On Friday, I filed another lawsuit against another homeowners insurer as a result of a wrongful denial of hail damage. In this particular case, the insurer first told my client that there had been no hail storm in Gainesville. When he produced photographs showing large hail stones covering his yard, they hired an engineering firm which wrote a lengthy report stating that there was no hail damage.
As noted above, insurers often retain experts such as engineers who write reports that intimidate and demoralize insureds. When these homeowners receive these reports they assume there is nothing that they can do. This is exactly what the insurers want you to think.
As odd as it sounds, the one thing I must have in order to win a hail damage (or any other type of insurance case) is a denial letter from the insurance company. Frankly, every insurance case I’ve ever won has one thing in common – a denial letter. It’s the one thing I have to have in order to win.
A denial letter is not the end of the inquiry, it is just the beginning!

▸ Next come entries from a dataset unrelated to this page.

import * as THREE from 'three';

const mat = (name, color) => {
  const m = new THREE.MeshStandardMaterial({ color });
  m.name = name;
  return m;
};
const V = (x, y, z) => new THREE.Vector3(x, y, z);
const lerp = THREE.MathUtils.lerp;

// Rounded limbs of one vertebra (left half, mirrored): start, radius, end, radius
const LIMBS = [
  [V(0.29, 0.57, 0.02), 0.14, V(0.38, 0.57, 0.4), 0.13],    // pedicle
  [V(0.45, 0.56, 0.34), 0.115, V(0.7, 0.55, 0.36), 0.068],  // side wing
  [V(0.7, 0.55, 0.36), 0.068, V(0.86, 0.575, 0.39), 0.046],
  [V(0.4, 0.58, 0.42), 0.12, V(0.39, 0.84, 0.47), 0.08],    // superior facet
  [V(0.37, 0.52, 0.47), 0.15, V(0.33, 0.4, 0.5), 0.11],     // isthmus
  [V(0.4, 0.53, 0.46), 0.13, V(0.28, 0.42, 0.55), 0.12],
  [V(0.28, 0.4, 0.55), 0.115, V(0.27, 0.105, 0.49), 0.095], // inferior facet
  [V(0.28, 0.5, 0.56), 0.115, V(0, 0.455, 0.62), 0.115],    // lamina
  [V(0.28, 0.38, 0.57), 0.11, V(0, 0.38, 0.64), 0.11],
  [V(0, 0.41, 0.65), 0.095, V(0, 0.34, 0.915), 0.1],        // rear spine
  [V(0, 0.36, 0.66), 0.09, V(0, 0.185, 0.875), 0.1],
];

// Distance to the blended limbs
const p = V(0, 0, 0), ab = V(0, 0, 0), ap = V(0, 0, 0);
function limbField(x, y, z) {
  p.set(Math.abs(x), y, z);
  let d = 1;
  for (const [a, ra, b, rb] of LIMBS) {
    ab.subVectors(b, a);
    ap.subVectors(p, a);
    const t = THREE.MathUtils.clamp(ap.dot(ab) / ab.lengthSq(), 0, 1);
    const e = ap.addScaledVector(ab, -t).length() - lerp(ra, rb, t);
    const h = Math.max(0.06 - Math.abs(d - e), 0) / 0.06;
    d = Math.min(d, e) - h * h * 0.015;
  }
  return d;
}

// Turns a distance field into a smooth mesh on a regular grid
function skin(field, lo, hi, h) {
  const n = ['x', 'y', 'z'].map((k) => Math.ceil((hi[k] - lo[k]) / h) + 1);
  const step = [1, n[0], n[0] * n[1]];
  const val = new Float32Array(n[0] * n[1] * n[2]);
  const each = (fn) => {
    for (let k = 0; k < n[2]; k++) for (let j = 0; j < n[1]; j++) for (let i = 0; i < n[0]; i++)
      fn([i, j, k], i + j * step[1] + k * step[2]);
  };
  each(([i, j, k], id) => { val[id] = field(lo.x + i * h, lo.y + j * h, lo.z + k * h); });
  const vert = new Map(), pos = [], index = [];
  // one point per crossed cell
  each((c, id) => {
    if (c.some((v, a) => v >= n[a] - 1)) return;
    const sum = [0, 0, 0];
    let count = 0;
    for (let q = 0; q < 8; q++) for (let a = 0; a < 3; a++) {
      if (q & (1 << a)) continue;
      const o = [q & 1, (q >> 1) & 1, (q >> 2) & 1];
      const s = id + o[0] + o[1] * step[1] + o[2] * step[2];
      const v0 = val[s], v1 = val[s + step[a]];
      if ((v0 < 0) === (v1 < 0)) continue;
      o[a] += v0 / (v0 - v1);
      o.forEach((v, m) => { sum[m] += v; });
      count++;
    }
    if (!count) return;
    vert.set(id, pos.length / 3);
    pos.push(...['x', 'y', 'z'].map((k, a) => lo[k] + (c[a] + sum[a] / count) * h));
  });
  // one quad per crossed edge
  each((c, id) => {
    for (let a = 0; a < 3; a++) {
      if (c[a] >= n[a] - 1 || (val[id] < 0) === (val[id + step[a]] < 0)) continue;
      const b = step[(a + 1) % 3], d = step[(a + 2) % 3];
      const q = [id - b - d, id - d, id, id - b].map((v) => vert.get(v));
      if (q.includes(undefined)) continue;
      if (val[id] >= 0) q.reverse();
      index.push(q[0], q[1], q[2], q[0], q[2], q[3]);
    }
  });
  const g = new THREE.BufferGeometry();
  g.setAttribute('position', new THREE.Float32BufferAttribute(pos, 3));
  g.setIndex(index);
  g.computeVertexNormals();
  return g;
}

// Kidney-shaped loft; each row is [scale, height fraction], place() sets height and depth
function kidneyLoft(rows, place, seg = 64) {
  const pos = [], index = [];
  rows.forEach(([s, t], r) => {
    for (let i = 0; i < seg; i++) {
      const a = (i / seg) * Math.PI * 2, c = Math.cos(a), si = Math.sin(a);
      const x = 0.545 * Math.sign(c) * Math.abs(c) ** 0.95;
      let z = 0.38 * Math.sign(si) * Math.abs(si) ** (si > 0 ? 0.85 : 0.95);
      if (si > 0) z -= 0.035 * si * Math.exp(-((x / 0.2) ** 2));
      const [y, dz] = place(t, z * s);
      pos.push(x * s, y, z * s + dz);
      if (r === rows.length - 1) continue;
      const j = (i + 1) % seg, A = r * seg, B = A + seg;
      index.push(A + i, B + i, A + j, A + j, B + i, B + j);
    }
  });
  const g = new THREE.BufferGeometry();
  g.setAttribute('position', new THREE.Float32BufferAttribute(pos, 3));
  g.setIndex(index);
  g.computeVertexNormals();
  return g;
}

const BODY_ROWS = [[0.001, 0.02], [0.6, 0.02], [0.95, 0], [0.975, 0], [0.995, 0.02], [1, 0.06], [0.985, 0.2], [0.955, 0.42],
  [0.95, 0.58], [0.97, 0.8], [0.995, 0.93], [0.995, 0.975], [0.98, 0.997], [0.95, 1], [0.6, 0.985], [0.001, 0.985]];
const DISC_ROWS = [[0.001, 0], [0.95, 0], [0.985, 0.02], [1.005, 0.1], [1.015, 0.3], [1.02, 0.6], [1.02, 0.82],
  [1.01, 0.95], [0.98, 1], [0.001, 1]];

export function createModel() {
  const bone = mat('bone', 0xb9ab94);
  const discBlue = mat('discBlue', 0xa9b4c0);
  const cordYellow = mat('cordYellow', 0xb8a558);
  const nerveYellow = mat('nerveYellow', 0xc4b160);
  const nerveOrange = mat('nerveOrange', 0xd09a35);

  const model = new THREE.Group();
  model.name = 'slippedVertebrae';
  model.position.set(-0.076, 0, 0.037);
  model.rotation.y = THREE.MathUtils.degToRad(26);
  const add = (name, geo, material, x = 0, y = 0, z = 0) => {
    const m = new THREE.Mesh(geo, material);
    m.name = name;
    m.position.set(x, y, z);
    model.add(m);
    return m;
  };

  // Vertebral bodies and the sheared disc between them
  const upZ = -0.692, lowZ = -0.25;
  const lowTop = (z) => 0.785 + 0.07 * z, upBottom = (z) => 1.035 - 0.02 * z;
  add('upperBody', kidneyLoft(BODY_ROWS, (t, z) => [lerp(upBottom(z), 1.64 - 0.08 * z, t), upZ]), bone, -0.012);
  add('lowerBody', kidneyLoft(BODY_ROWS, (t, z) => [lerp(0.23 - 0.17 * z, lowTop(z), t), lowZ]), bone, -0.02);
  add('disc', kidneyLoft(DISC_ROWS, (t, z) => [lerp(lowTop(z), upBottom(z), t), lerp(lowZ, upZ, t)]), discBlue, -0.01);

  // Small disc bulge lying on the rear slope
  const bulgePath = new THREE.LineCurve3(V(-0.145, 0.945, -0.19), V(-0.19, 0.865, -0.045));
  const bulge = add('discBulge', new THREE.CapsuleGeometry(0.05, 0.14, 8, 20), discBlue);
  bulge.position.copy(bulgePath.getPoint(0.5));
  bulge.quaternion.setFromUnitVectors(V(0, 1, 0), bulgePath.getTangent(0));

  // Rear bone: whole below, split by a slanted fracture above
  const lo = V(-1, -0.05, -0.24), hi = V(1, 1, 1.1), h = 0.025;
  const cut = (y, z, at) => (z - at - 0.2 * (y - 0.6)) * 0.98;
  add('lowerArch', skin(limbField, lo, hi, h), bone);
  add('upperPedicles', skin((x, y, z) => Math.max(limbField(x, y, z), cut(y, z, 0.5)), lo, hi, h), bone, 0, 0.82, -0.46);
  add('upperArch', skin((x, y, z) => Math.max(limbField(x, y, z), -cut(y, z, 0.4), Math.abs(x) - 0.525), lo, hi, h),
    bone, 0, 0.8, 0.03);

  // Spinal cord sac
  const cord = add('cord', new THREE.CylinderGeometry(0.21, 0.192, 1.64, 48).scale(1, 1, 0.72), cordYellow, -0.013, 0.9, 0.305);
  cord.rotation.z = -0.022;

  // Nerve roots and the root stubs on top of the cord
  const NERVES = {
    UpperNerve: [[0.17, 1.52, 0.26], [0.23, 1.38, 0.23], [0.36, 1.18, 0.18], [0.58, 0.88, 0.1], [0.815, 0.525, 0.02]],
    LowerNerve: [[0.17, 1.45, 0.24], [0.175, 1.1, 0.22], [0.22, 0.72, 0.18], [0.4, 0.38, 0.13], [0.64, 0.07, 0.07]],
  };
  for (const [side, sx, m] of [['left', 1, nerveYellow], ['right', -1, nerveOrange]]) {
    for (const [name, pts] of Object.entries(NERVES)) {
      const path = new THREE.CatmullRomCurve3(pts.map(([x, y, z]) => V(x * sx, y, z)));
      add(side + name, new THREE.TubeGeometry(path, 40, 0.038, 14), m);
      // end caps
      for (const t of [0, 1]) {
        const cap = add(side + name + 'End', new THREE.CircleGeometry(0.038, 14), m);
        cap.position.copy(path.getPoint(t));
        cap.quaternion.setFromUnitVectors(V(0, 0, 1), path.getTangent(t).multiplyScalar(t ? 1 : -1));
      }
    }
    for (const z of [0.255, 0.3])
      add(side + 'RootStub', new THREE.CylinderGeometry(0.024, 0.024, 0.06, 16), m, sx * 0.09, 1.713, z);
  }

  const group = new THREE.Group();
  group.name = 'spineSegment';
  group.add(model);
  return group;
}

Don’t evaluate your insurance denial on your own. Let me review it for free. And, in most of my insurance cases, if I win, the insurance company must pay my attorney’s fees and costs; and if I lose, I’ll work for free.